*** Begin section ***

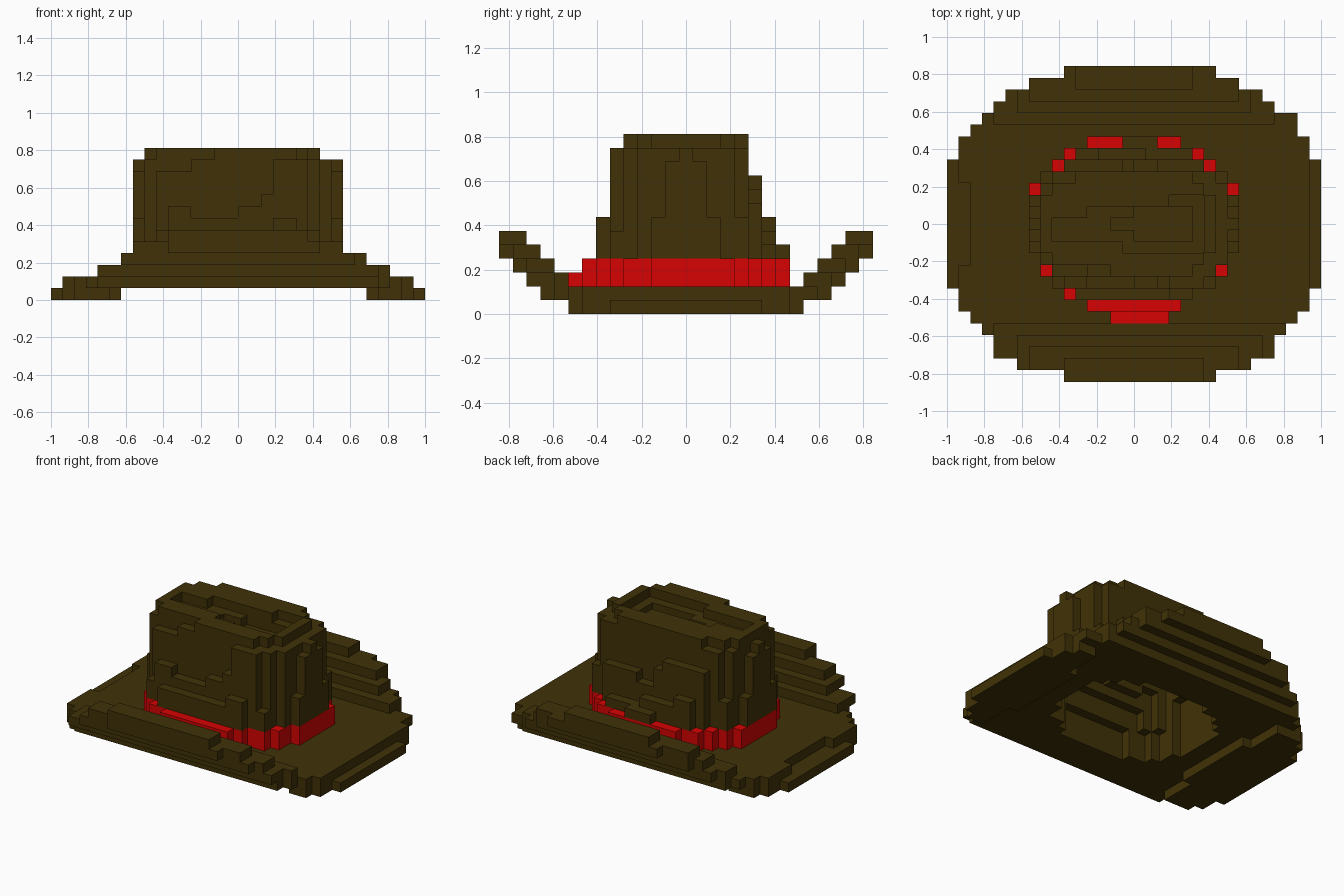
import bpy, bmesh
from mathutils import Vector

if "Cube" in bpy.data.objects:
    bpy.data.objects.remove(bpy.data.objects["Cube"], do_unlink=True)

S = 1 / 16          # block size; x index -16..15, row 0..26 front to back, layer 0..12


def material(name, rgb):
    m = bpy.data.materials.new(name)
    m.use_nodes = True
    col = (*rgb, 1)
    m.diffuse_color = col
    bsdf = m.node_tree.nodes["Principled BSDF"]
    bsdf.inputs["Base Color"].default_value = col
    bsdf.inputs["Roughness"].default_value = 0.9
    return m


brown = material("dark brown felt", (0.051, 0.031, 0.002))
red = material("red ribbon", (0.68, 0.001, 0.001))

SIDES = ((1, 0, 0), (-1, 0, 0), (0, 1, 0), (0, -1, 0), (0, 0, 1), (0, 0, -1))


def block(x0, x1, j0, j1, z0, z1):
    """Cells of a box, upper ends exclusive."""
    return {(x, j, z) for x in range(x0, x1) for j in range(j0, j1) for z in range(z0, z1)}


def layer(rows, z0, z1):
    """Cells of a stack of rows given as {row: (left, right)}."""
    cells = set()
    for j, (a, b) in rows.items():
        cells |= block(a, b, j, j + 1, z0, z1)
    return cells


def step(cell, side):
    return tuple(a + b for a, b in zip(cell, side))


def eroded(cells):
    """Cells whose six neighbours all belong to the set."""
    return {c for c in cells if all(step(c, s) in cells for s in SIDES)}


# Ribbon: one low front row, two layers elsewhere
band_rows = {6: (-4, 4), 7: (-6, 5), 8: (-7, 7), 9: (-8, 8), 10: (-8, 8)}
band_rows.update({j: (-9, 9) for j in range(11, 17)})
band_rows.update({17: (-8, 8), 18: (-7, 7), 19: (-6, 6), 20: (-4, 4)})
band = layer(band_rows, 2, 4) | block(-2, 3, 5, 6, 2, 3)

# Crown body
body_rows = {9: (-7, 7), 10: (-8, 8), 16: (-8, 8), 17: (-8, 8)}
body_rows.update({j: (-8, 8) for j in range(11, 16)})
body = layer(body_rows, 4, 12)
body -= block(-9, -7, 17, 18, 7, 12) | block(7, 9, 17, 18, 7, 12)
body -= block(-7, -4, 9, 10, 11, 12)
cap_rows = {9: (-2, 5), 10: (-7, 6), 16: (-7, 6), 17: (-5, 5)}
cap_rows.update({j: (-8, 7) for j in range(11, 16)})
body |= layer(cap_rows, 12, 13)
# Arched ridges on both ends of the crown
for x in (-9, 8):
    for j0, j1, top in ((11, 16, 7), (12, 15, 11), (13, 14, 12)):
        body |= block(x, x + 1, j0, j1, 4, top)
# Stepped padding on the front and back of the crown
for x0, x1, top in ((-7, -6, 6), (-6, -4, 8), (-4, 0, 7), (0, 2, 8), (2, 3, 9), (3, 6, 12), (6, 7, 6)):
    body |= block(x0, x1, 8, 9, 4, top)
for x0, x1, top in ((-5, 3, 6), (3, 5, 7)):
    body |= block(x0, x1, 7, 8, 4, top)
for x0, x1, top in ((-6, -1, 10), (-1, 0, 9), (0, 2, 7), (2, 6, 8)):
    body |= block(x0, x1, 18, 19, 4, top)
for x0, x1, top in ((-5, -3, 7), (-3, 1, 6), (1, 5, 5)):
    body |= block(x0, x1, 19, 20, 4, top)
body |= block(-1, 2, 20, 21, 4, 5)
# Slanting crease sunk into the top, deeper in the middle
for x0, x1, j0, j1 in ((-7, -4, 12, 14), (-4, -1, 12, 15), (-1, 3, 11, 15), (3, 6, 11, 16)):
    body -= block(x0, x1, j0, j1, 12, 13)
body -= block(-2, 0, 13, 14, 11, 12) | block(0, 5, 12, 15, 11, 12)

# Hollow inside, one block thick walls, open below
cavity = eroded(body | layer(band_rows, 1, 4) | layer(band_rows, 0, 1))
crown = body - cavity
band -= cavity

# Brim: plan outline per row, curled up at front and back, drooping at the sides
left = [6, 10, 12, 12, 13, 14, 15, 15] + [16] * 11 + [15, 15, 14, 13, 12, 11, 9, 6]
right = [7, 10, 12, 12, 13, 14, 15, 15] + [16] * 11 + [15, 15, 14, 14, 12, 11, 9, 7]
# Widest reach of each height, as (reach, top layer)
front_left = ((6, 6), (9, 5), (10, 4), (12, 3), (15, 2), (16, 1))
front_right = ((6, 6), (9, 5), (11, 4), (13, 3), (15, 2), (16, 1))
back_side = ((5, 6), (9, 5), (10, 4), (12, 3), (15, 2), (16, 1))
curl_top = [6, 6, 5, 4, 3]
curl_base = [4, 3, 2, 1, 1]
brim = set()
for j in range(27):
    edge = min(j, 26 - j)
    droop = 10 if 9 <= j <= 17 else 11
    for x in range(-left[j], right[j]):
        out = -x if x < 0 else x + 1
        reach = back_side if j > 13 else front_left if x < 0 else front_right
        limit = next(t for w, t in reach if out <= w)
        if x == -15 and 10 <= j <= 16:
            limit = 1
        top = min(curl_top[edge] if edge < 5 else 2, limit)
        base = curl_base[edge] if edge < 5 else (0 if x < -droop or x > droop else 1)
        brim |= block(x, x + 1, j, j + 1, min(base, top - 1), top)
brim -= cavity

everything = brim | band | crown


def build(name, cells, mat):
    """Mesh of the exposed block sides; sides facing the hollow are brown."""
    bm = bmesh.new()
    for c in cells:
        centre = Vector(c) + Vector((0.5, 0.5 - 13.5, 0.5))
        for s in SIDES:
            beyond = step(c, s)
            if beyond in everything:
                continue
            n = Vector(s)
            u = Vector((n.y, n.z, n.x))
            v = n.cross(u)
            mid = centre + n * 0.5
            face = bm.faces.new([bm.verts.new((mid + u * a + v * b) * S)
                                 for a, b in ((-.5, -.5), (.5, -.5), (.5, .5), (-.5, .5))])
            face.material_index = 1 if beyond in cavity else 0
    bmesh.ops.remove_doubles(bm, verts=bm.verts, dist=S * 0.01)
    mesh = bpy.data.meshes.new(name)
    bm.to_mesh(mesh)
    bm.free()
    mesh.materials.append(mat)
    mesh.materials.append(brown)
    bpy.context.collection.objects.link(bpy.data.objects.new(name, mesh))


build("brim", brim, brown)
build("ribbon", band, red)
build("crown", crown, brown)
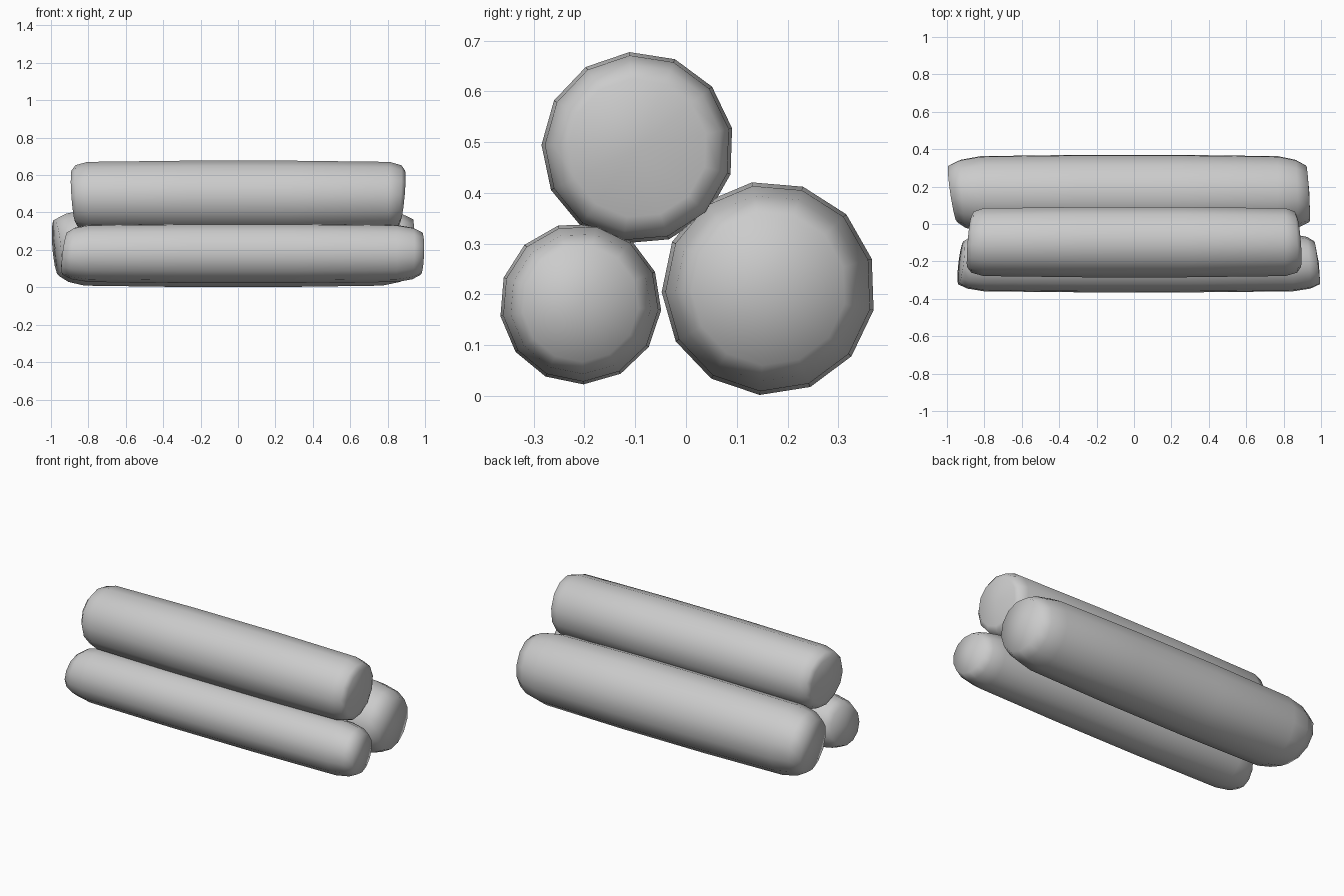
import bpy, bmesh, math

if "Cube" in bpy.data.objects:
    bpy.data.objects.remove(bpy.data.objects["Cube"])

SIDES = 13

def make_log(name, y, z, r, start, left, right, shoulders):
    """Round log along x; left/right = (cap x, slope along y, slope along z)."""
    bm = bmesh.new()
    xl, xr = shoulders
    span = xr - xl
    # (x, radius, slope y, slope z) for each ring
    stations = [
        (left[0], r * 0.73, left[1], left[2]),
        ((left[0] + xl) / 2 - 0.02, r * 0.88, left[1] * 0.5, left[2] * 0.5),
        (xl, r * 0.975, 0, 0),
        (xl + span * 0.33, r * 1.01, 0, 0),
        (xl + span * 0.67, r * 1.01, 0, 0),
        (xr, r * 0.975, 0, 0),
        ((right[0] + xr) / 2 + 0.02, r * 0.88, right[1] * 0.5, right[2] * 0.5),
        (right[0], r * 0.73, right[1], right[2]),
    ]
    rings = []
    for x, rad, sy, sz in stations:
        ring = []
        for i in range(SIDES):
            a = math.radians(start) + i * math.tau / SIDES
            dy, dz = rad * math.cos(a), rad * math.sin(a)
            ring.append(bm.verts.new((x + sy * dy + sz * dz, y + dy, z + dz)))
        rings.append(ring)
    for p, q in zip(rings, rings[1:]):
        for i in range(SIDES):
            j = (i + 1) % SIDES
            bm.faces.new((p[i], p[j], q[j], q[i]))
    # slightly domed end caps
    for ring, x in ((rings[0], left[0] - 0.008), (rings[-1], right[0] + 0.008)):
        c = bm.verts.new((x, y, z))
        for i in range(SIDES):
            bm.faces.new((ring[i], ring[(i + 1) % SIDES], c))
    bmesh.ops.recalc_face_normals(bm, faces=bm.faces)
    for f in bm.faces:
        f.smooth = True
    mesh = bpy.data.meshes.new(name)
    bm.to_mesh(mesh)
    bm.free()
    obj = bpy.data.objects.new(name, mesh)
    bpy.context.collection.objects.link(obj)
    return obj

# Thick log at the back
make_log("back_log", 0.163, 0.212, 0.209, 99,
         (-0.97, -0.15, -0.08), (0.93, -0.06, 0.04), (-0.82, 0.77))
# Thin log at the front
make_log("front_log", -0.208, 0.182, 0.158, 106,
         (-0.925, 0.12, 0.12), (0.98, -0.13, 0.03), (-0.80, 0.85))
# Log resting on top
make_log("top_log", -0.095, 0.488, 0.188, 95,
         (-0.88, 0.08, -0.07), (0.88, -0.08, 0.09), (-0.805, 0.81))
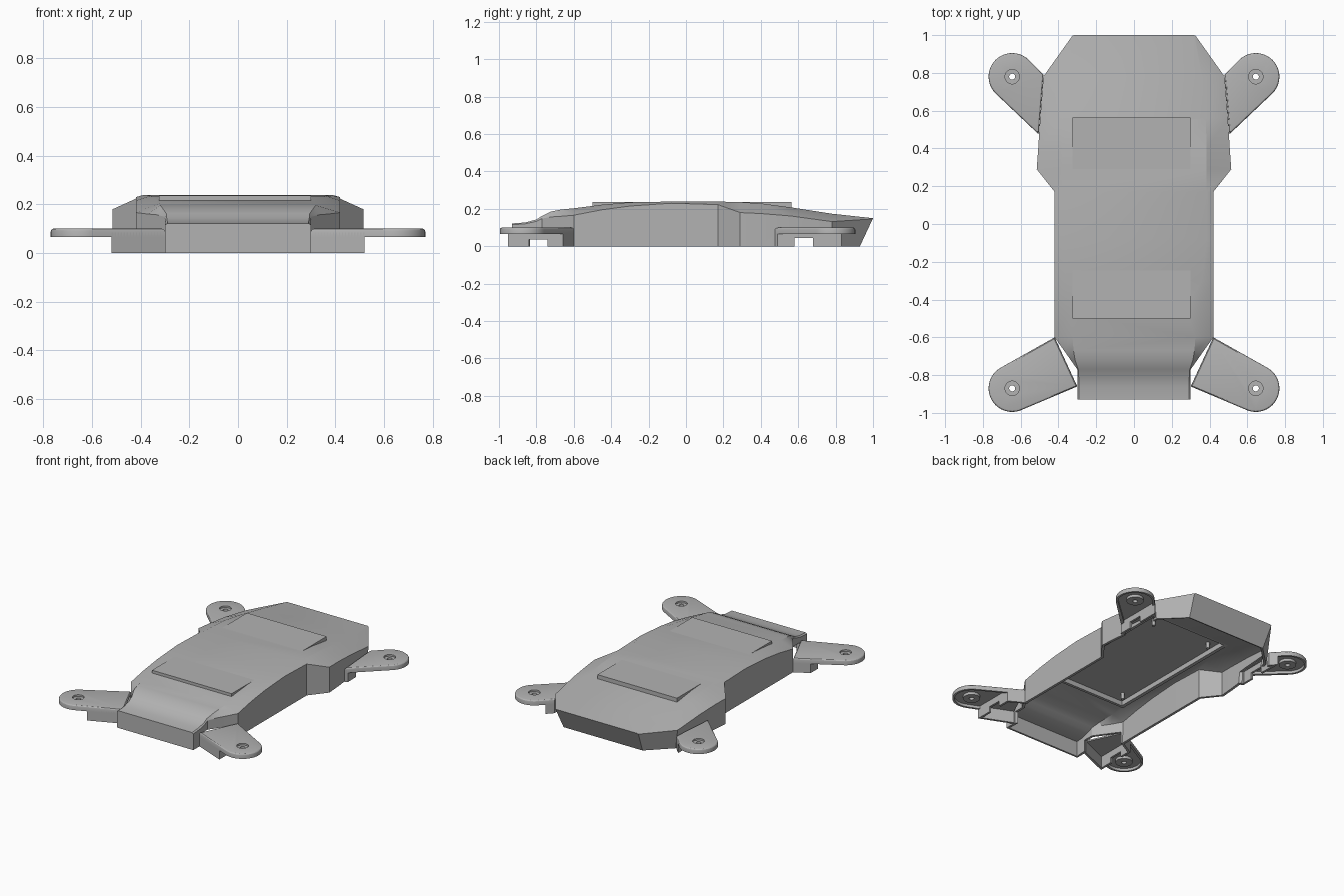
import bpy, bmesh, math
from mathutils import Vector, geometry

if "Cube" in bpy.data.objects:
    bpy.data.objects.remove(bpy.data.objects["Cube"])

grey = bpy.data.materials.new("plain_grey")
grey.use_nodes = True
colour = (0.45, 0.45, 0.45, 1)
grey.diffuse_color = colour
grey.node_tree.nodes["Principled BSDF"].inputs["Base Color"].default_value = colour


def finish(bm, name):
    bmesh.ops.recalc_face_normals(bm, faces=bm.faces[:])
    mesh = bpy.data.meshes.new(name)
    bm.to_mesh(mesh)
    bm.free()
    mesh.materials.append(grey)
    ob = bpy.data.objects.new(name, mesh)
    bpy.context.collection.objects.link(ob)
    return ob


def prism(name, outline, low, high, clip=None, clip_side=1, rounding=0):
    """Extrude a flat outline, optionally trimmed at a plane x = clip."""
    bm = bmesh.new()
    bm.faces.new([bm.verts.new((x, y, low)) for x, y in outline])
    if clip is not None:
        bmesh.ops.bisect_plane(bm, geom=bm.verts[:] + bm.edges[:] + bm.faces[:],
                               plane_co=(clip, 0, 0), plane_no=(clip_side, 0, 0),
                               clear_outer=True)
    ext = bmesh.ops.extrude_face_region(bm, geom=bm.faces[:])
    top = [v for v in ext["geom"] if isinstance(v, bmesh.types.BMVert)]
    bmesh.ops.translate(bm, verts=top, vec=(0, 0, high - low))
    bmesh.ops.recalc_face_normals(bm, faces=bm.faces[:])
    if rounding:
        rim = [e for e in bm.edges if all(v in top for v in e.verts)]
        bmesh.ops.bevel(bm, geom=rim, offset=rounding, segments=3, profile=0.5,
                        affect='EDGES', clamp_overlap=True)
    return finish(bm, name)


def box(name, x0, x1, y0, y1, z0, z1):
    return prism(name, [(x0, y0), (x1, y0), (x1, y1), (x0, y1)], z0, z1)


def circle(c, r, n=40):
    return [(c[0] + r * math.cos(math.tau * i / n), c[1] + r * math.sin(math.tau * i / n))
            for i in range(n)]


def hull(points):
    pts = [Vector(p) for p in points]
    return [pts[i] for i in geometry.convex_hull_2d(pts)]


def apply(ob, mod):
    bpy.context.view_layer.objects.active = ob
    bpy.ops.object.modifier_apply(modifier=mod.name)


def cut(ob, *cutters):
    for cutter in cutters:
        mod = ob.modifiers.new("cut", 'BOOLEAN')
        mod.operation, mod.solver, mod.object = 'DIFFERENCE', 'EXACT', cutter
        apply(ob, mod)


def discard(*obs):
    for ob in obs:
        bpy.data.objects.remove(ob)


def smooth(ob, angle=25):
    bpy.ops.object.select_all(action='DESELECT')
    ob.select_set(True)
    bpy.context.view_layer.objects.active = ob
    bpy.ops.object.shade_smooth_by_angle(angle=math.radians(angle))


# Body shell: y, base y, base half width, half width, shoulder z, top half width, top z
stations = [
    (-.93, -.93, .30, .30, .115, .29, .122),
    (-.86, -.86, .30, .30, .12, .29, .127),
    (-.80, -.80, .30, .30, .133, .293, .143),
    (-.77, -.77, .30, .30, .148, .295, .162),
    (-.72, -.72, .335, .335, .157, .312, .186),
    (-.67, -.67, .37, .37, .16, .32, .196),
    (-.60, -.60, .42, .42, .166, .325, .203),
    (-.45, -.45, .42, .42, .195, .34, .222),
    (-.30, -.30, .42, .42, .215, .36, .235),
    (-.08, -.08, .42, .42, .23, .385, .239),
    (.17, .17, .42, .42, .223, .385, .239),
    (.29, .29, .515, .515, .18, .385, .236),
    (.40, .40, .507, .507, .175, .385, .229),
    (.56, .56, .49, .497, .162, .38, .208),
    (.78, .78, .465, .48, .132, .36, .174),
    (1.0, .93, .31, .325, .146, .315, .15),
]
bm = bmesh.new()
rows = []
for y, yb, wb, w, zs, t, zt in stations:
    half = [(wb, 0), (w, zs), (t, zt)]
    section = [(-x, z) for x, z in half] + [(x, z) for x, z in reversed(half)]
    rows.append([bm.verts.new((x, yb + (y - yb) * z / zt, z)) for x, z in section])
for a, b in zip(rows, rows[1:]):
    for i in range(5):
        bm.faces.new((a[i], a[i + 1], b[i + 1], b[i]))
bm.faces.new(rows[0])
bm.faces.new(rows[-1])
bmesh.ops.recalc_face_normals(bm, faces=bm.faces[:])
front = min(bm.faces, key=lambda f: f.calc_center_median().y)
if front.normal.y > 0:
    bmesh.ops.reverse_faces(bm, faces=bm.faces[:])
body = finish(bm, "body_shell")
shell = body.modifiers.new("thickness", 'SOLIDIFY')
shell.thickness, shell.offset = 0.018, -1
apply(body, shell)

# Raised flat panel on the roof with a recess underneath
panel = box("roof_panel", -.325, .30, -.50, .565, .19, .236)
recess = box("recess_cutter", -.30, .28, -.48, .545, .05, .224)
cut(panel, recess)
cut(body, recess)
discard(recess)

# Mounting arms: centre of the tip, root points, inner root points, notch y range and height
arms = {
    "front": ((.645, -.87), [(.42, -.60), (.30, -.86)], [(.36, -.584), (.251, -.822)],
              (-.84, -.74, .037)),
    "rear": ((.645, .78), [(.48, .79), (.505, .475)], [(.42, .70), (.42, .43)],
             (.58, .68, .045)),
}
for end, (centre, roots, inner_roots, notch) in arms.items():
    for side, s in (("left", 1), ("right", -1)):
        name = f"{end}_{side}_arm"
        flip = lambda pts: [(s * x, y) for x, y in pts]
        c = (s * centre[0], centre[1])
        outer = hull(flip(roots) + circle(c, .125))
        inner = hull(flip(inner_roots) + circle(c, .11))
        pocket = prism("pocket_cutter", inner, -.1, .084)
        root_pocket = prism("root_cutter", inner, -.1, .2, s * .505, s)
        xs = sorted((s * .45, s * .6))
        gap = box("notch_cutter", *xs, notch[0], notch[1], -.05, notch[2])
        hole = prism("hole_cutter", circle(c, .016), -.1, .2)
        sink = prism("sink_cutter", circle(c, .038), .088, .2)

        # Rounded plate with a hollow underside
        plate = prism(name + "_plate", outer, .065, .1, rounding=.012)
        cut(plate, pocket, hole, sink)
        # Walls below the root of the arm
        skirt = prism(name + "_skirt", outer, 0, .085, s * .52, s)
        cut(skirt, root_pocket, gap)
        # Screw boss under the tip
        boss = prism(name + "_boss", circle(c, .055), .065, .088)
        cut(boss, hole)
        cut(body, pocket)
        discard(pocket, root_pocket, gap, hole, sink)
        for ob in (plate, skirt, boss):
            smooth(ob)

# Locating pins under the roof
for i, (x, y) in enumerate([(-.24, -.40), (-.24, .46), (.22, -.40), (.22, .46)]):
    smooth(prism(f"locating_pin_{i + 1}", circle((x, y), .012, 16), .18, .226))

smooth(body, 22)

*** End section ***

- _WHAT TO PRODUCE_:
Copy only what lies between the start of the listing above and the line containing "# Crown body", inclusive of both ends, exactly as written, and drop the pictures.

- _SOLUTION TO THE PROBLEM_:
import bpy, bmesh
from mathutils import Vector

if "Cube" in bpy.data.objects:
    bpy.data.objects.remove(bpy.data.objects["Cube"], do_unlink=True)

S = 1 / 16          # block size; x index -16..15, row 0..26 front to back, layer 0..12


def material(name, rgb):
    m = bpy.data.materials.new(name)
    m.use_nodes = True
    col = (*rgb, 1)
    m.diffuse_color = col
    bsdf = m.node_tree.nodes["Principled BSDF"]
    bsdf.inputs["Base Color"].default_value = col
    bsdf.inputs["Roughness"].default_value = 0.9
    return m


brown = material("dark brown felt", (0.051, 0.031, 0.002))
red = material("red ribbon", (0.68, 0.001, 0.001))

SIDES = ((1, 0, 0), (-1, 0, 0), (0, 1, 0), (0, -1, 0), (0, 0, 1), (0, 0, -1))


def block(x0, x1, j0, j1, z0, z1):
    """Cells of a box, upper ends exclusive."""
    return {(x, j, z) for x in range(x0, x1) for j in range(j0, j1) for z in range(z0, z1)}


def layer(rows, z0, z1):
    """Cells of a stack of rows given as {row: (left, right)}."""
    cells = set()
    for j, (a, b) in rows.items():
        cells |= block(a, b, j, j + 1, z0, z1)
    return cells


def step(cell, side):
    return tuple(a + b for a, b in zip(cell, side))


def eroded(cells):
    """Cells whose six neighbours all belong to the set."""
    return {c for c in cells if all(step(c, s) in cells for s in SIDES)}


# Ribbon: one low front row, two layers elsewhere
band_rows = {6: (-4, 4), 7: (-6, 5), 8: (-7, 7), 9: (-8, 8), 10: (-8, 8)}
band_rows.update({j: (-9, 9) for j in range(11, 17)})
band_rows.update({17: (-8, 8), 18: (-7, 7), 19: (-6, 6), 20: (-4, 4)})
band = layer(band_rows, 2, 4) | block(-2, 3, 5, 6, 2, 3)

# Crown body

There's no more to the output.